> _BRIEF_: Across all the entries, tally the lines holding the word "slabHeight", and give the number by itself.

> _SUPPLIED RECORDS_:
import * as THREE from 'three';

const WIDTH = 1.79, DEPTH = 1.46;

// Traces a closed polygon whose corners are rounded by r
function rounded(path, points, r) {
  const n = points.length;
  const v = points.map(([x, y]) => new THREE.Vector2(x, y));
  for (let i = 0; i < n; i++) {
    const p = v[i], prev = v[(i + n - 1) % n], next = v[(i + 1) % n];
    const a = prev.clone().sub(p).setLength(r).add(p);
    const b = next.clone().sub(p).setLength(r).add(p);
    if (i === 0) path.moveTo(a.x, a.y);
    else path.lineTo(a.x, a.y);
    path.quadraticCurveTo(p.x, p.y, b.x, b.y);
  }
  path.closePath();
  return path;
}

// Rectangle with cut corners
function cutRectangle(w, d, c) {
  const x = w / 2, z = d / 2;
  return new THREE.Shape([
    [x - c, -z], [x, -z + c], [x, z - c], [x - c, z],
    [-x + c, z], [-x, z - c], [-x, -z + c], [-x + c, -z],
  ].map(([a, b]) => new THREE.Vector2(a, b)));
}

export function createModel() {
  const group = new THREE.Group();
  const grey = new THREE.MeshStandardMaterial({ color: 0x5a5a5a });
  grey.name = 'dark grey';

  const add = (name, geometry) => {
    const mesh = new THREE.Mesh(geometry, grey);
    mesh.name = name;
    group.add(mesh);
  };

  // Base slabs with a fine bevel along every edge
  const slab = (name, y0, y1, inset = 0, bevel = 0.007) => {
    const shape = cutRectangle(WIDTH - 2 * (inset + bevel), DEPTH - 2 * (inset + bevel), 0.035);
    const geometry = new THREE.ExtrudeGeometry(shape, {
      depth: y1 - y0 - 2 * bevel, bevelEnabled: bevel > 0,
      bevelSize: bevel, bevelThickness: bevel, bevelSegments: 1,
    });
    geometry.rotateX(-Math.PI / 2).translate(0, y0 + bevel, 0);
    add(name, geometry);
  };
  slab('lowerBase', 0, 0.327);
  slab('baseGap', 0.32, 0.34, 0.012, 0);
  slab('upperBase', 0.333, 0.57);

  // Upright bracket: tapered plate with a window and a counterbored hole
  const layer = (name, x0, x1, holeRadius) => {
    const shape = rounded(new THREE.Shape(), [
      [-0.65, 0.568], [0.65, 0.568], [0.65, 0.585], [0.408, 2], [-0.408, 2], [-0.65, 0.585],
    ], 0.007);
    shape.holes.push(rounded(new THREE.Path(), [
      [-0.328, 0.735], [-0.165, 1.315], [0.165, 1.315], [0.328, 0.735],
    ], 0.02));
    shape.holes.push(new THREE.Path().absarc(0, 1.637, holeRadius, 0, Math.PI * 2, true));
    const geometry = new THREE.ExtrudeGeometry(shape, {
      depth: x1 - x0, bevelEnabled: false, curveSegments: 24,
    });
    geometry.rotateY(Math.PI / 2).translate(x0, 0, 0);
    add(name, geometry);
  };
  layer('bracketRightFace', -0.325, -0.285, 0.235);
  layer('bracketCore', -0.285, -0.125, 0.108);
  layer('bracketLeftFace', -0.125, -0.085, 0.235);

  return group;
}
---
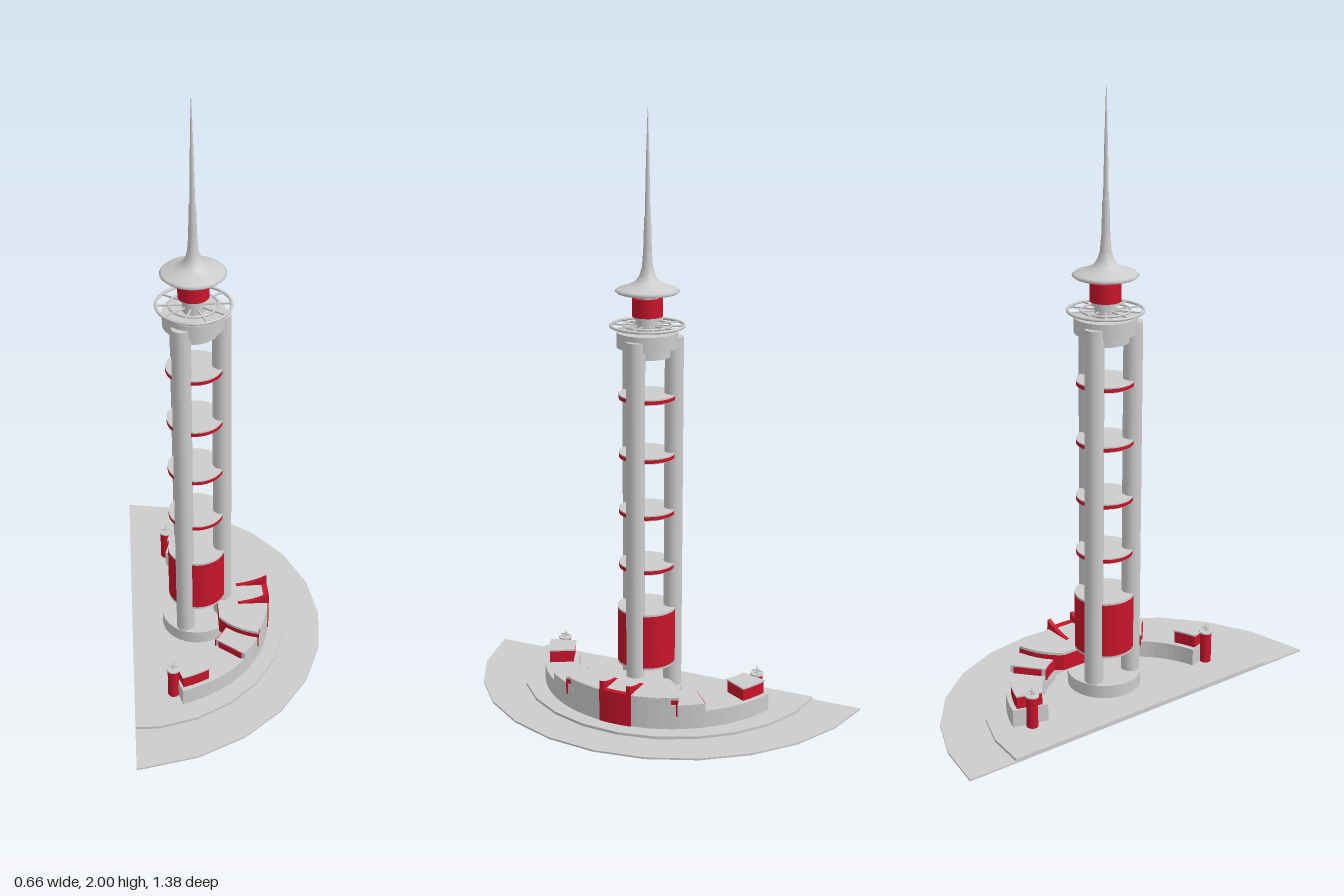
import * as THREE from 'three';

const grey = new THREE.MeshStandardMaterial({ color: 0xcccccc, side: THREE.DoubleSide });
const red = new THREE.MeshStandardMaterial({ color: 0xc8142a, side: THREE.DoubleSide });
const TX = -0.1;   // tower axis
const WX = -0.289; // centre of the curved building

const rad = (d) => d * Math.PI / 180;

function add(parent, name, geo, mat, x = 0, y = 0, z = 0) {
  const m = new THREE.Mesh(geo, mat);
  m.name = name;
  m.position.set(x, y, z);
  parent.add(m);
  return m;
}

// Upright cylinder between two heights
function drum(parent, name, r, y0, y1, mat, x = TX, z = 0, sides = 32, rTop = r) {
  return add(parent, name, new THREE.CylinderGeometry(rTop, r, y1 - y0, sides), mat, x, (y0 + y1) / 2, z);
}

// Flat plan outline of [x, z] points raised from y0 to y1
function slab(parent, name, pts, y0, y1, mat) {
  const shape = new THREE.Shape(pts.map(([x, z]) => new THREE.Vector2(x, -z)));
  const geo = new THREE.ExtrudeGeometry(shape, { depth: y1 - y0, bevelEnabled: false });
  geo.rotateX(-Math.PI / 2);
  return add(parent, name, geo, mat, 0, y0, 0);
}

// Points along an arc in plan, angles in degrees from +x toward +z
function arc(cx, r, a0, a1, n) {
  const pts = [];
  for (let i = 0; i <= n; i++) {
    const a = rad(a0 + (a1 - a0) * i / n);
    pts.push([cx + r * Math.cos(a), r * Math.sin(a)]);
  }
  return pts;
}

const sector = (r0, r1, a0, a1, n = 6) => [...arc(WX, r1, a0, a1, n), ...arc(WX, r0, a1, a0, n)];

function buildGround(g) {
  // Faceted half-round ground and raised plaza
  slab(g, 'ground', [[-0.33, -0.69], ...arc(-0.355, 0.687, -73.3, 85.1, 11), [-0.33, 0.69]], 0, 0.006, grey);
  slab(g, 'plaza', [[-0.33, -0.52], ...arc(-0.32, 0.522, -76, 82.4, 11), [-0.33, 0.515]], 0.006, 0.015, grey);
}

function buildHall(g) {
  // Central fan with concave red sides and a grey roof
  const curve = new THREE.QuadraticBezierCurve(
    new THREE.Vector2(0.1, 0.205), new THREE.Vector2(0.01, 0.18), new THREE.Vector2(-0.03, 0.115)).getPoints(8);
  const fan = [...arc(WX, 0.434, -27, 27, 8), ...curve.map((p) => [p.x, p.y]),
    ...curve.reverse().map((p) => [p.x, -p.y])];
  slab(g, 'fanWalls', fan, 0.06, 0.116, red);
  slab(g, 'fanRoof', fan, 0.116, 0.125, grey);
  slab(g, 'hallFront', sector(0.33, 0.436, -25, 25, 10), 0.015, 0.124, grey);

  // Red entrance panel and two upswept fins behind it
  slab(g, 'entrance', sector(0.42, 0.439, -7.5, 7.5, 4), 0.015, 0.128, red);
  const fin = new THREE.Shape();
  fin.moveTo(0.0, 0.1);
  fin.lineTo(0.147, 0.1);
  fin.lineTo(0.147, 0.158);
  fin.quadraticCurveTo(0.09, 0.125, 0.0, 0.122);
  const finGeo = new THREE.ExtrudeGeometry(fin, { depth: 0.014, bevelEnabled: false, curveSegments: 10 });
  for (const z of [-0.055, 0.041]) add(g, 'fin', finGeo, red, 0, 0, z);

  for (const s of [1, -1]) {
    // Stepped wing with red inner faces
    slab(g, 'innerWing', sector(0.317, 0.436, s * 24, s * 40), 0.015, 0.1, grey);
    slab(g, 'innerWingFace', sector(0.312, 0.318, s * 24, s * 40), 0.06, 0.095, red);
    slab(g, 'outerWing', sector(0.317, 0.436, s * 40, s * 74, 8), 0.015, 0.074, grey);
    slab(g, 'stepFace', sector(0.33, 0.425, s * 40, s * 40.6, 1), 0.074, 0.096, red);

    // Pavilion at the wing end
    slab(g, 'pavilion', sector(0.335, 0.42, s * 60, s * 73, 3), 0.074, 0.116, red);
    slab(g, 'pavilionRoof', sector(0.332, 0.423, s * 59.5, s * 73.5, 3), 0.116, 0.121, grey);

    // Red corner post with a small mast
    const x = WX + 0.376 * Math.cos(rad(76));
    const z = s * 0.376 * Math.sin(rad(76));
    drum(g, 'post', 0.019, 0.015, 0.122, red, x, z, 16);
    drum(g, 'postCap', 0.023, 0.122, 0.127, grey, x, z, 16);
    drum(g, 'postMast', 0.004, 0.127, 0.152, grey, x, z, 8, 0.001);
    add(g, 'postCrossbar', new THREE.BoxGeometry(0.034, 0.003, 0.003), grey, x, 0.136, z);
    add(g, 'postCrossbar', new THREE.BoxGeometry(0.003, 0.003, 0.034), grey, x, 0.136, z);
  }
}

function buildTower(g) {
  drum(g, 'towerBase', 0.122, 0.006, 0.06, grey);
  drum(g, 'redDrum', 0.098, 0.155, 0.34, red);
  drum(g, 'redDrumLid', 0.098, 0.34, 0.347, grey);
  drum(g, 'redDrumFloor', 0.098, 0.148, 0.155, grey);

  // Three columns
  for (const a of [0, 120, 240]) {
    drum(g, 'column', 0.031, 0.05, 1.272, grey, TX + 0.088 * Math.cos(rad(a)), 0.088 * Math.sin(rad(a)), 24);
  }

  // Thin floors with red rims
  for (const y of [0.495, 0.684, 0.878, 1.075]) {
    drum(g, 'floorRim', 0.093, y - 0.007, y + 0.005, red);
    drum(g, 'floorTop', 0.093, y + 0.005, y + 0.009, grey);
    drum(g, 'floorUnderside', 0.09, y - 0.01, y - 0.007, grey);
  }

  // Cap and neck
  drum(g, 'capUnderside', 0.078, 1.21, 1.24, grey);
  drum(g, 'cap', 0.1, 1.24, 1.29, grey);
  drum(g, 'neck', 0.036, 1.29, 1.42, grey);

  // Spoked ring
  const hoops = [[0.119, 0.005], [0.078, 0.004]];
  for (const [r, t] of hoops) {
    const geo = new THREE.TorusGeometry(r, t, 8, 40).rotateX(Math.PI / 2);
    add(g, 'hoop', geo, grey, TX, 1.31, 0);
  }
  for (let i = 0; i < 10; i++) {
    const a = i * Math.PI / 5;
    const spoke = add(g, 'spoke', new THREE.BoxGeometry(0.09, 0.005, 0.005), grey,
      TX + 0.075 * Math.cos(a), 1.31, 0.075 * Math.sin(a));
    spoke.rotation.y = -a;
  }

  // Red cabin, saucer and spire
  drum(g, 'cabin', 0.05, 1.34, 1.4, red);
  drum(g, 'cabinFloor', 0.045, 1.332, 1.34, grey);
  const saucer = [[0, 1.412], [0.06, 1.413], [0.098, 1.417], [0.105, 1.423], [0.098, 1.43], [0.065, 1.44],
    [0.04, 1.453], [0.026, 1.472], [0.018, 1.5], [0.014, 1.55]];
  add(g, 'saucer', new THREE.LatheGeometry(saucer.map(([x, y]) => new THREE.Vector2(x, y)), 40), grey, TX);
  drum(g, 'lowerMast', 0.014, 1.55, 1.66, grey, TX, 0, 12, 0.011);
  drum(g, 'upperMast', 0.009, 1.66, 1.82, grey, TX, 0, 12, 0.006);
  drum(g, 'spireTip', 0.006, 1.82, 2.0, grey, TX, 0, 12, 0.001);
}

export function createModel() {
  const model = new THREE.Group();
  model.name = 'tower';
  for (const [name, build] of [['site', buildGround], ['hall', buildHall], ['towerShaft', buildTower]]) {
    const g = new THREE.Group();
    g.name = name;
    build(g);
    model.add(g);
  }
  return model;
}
--
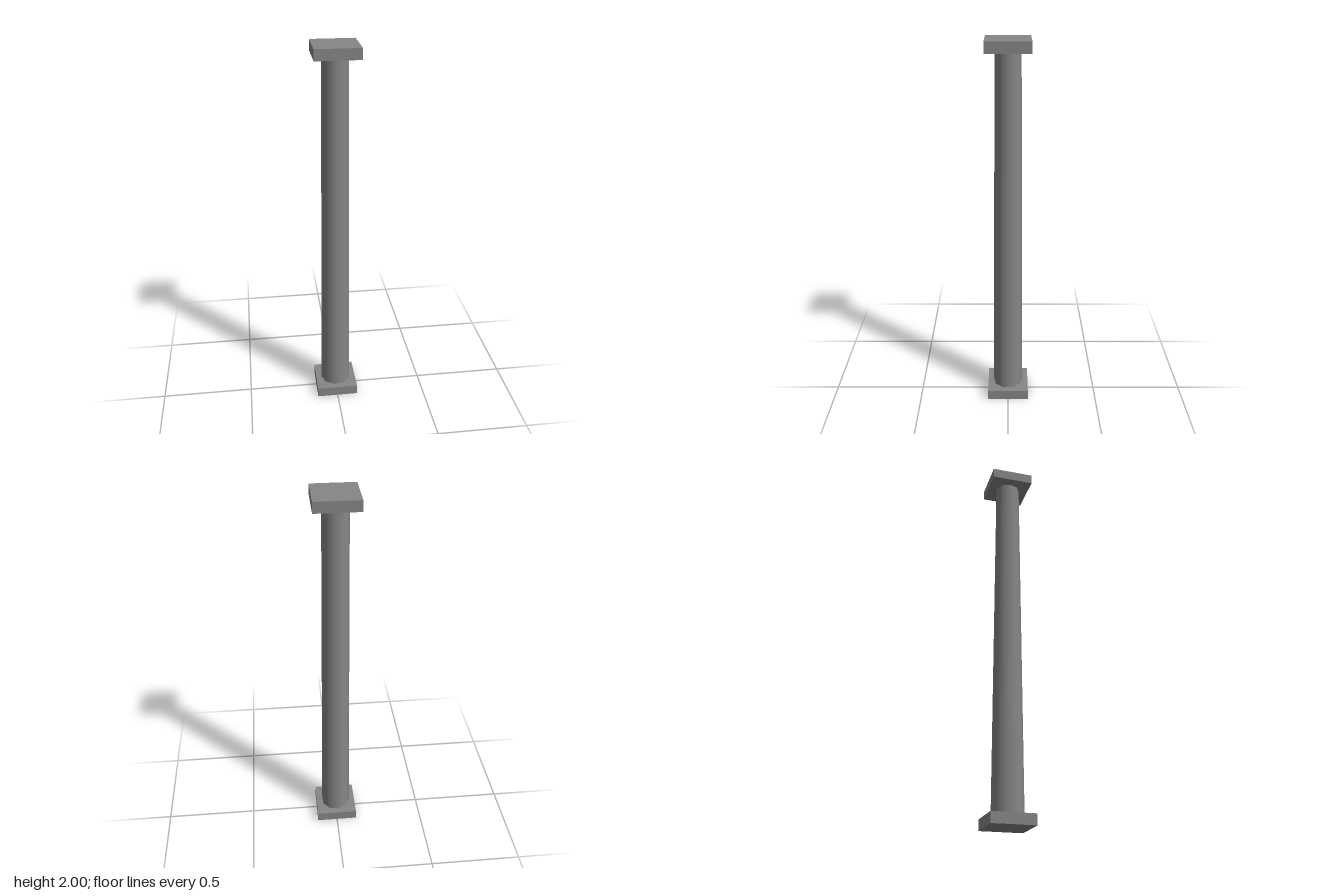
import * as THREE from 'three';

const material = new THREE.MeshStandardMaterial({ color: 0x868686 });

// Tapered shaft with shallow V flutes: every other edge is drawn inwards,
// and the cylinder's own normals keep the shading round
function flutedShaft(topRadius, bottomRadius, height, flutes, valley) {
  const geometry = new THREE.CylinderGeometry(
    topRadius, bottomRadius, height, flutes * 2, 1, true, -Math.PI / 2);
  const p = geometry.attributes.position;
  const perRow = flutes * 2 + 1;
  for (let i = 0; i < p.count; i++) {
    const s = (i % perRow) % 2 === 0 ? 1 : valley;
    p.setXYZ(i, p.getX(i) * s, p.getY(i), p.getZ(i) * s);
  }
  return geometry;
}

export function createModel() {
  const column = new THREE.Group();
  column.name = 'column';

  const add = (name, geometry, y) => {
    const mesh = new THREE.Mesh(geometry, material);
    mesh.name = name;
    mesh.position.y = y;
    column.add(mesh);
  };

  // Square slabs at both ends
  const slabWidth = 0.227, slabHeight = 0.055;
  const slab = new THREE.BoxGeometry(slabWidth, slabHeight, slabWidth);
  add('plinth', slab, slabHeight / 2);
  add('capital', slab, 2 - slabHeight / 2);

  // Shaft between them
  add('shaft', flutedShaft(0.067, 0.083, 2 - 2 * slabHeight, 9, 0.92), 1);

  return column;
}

> _PROBLEM SOLUTION_: 5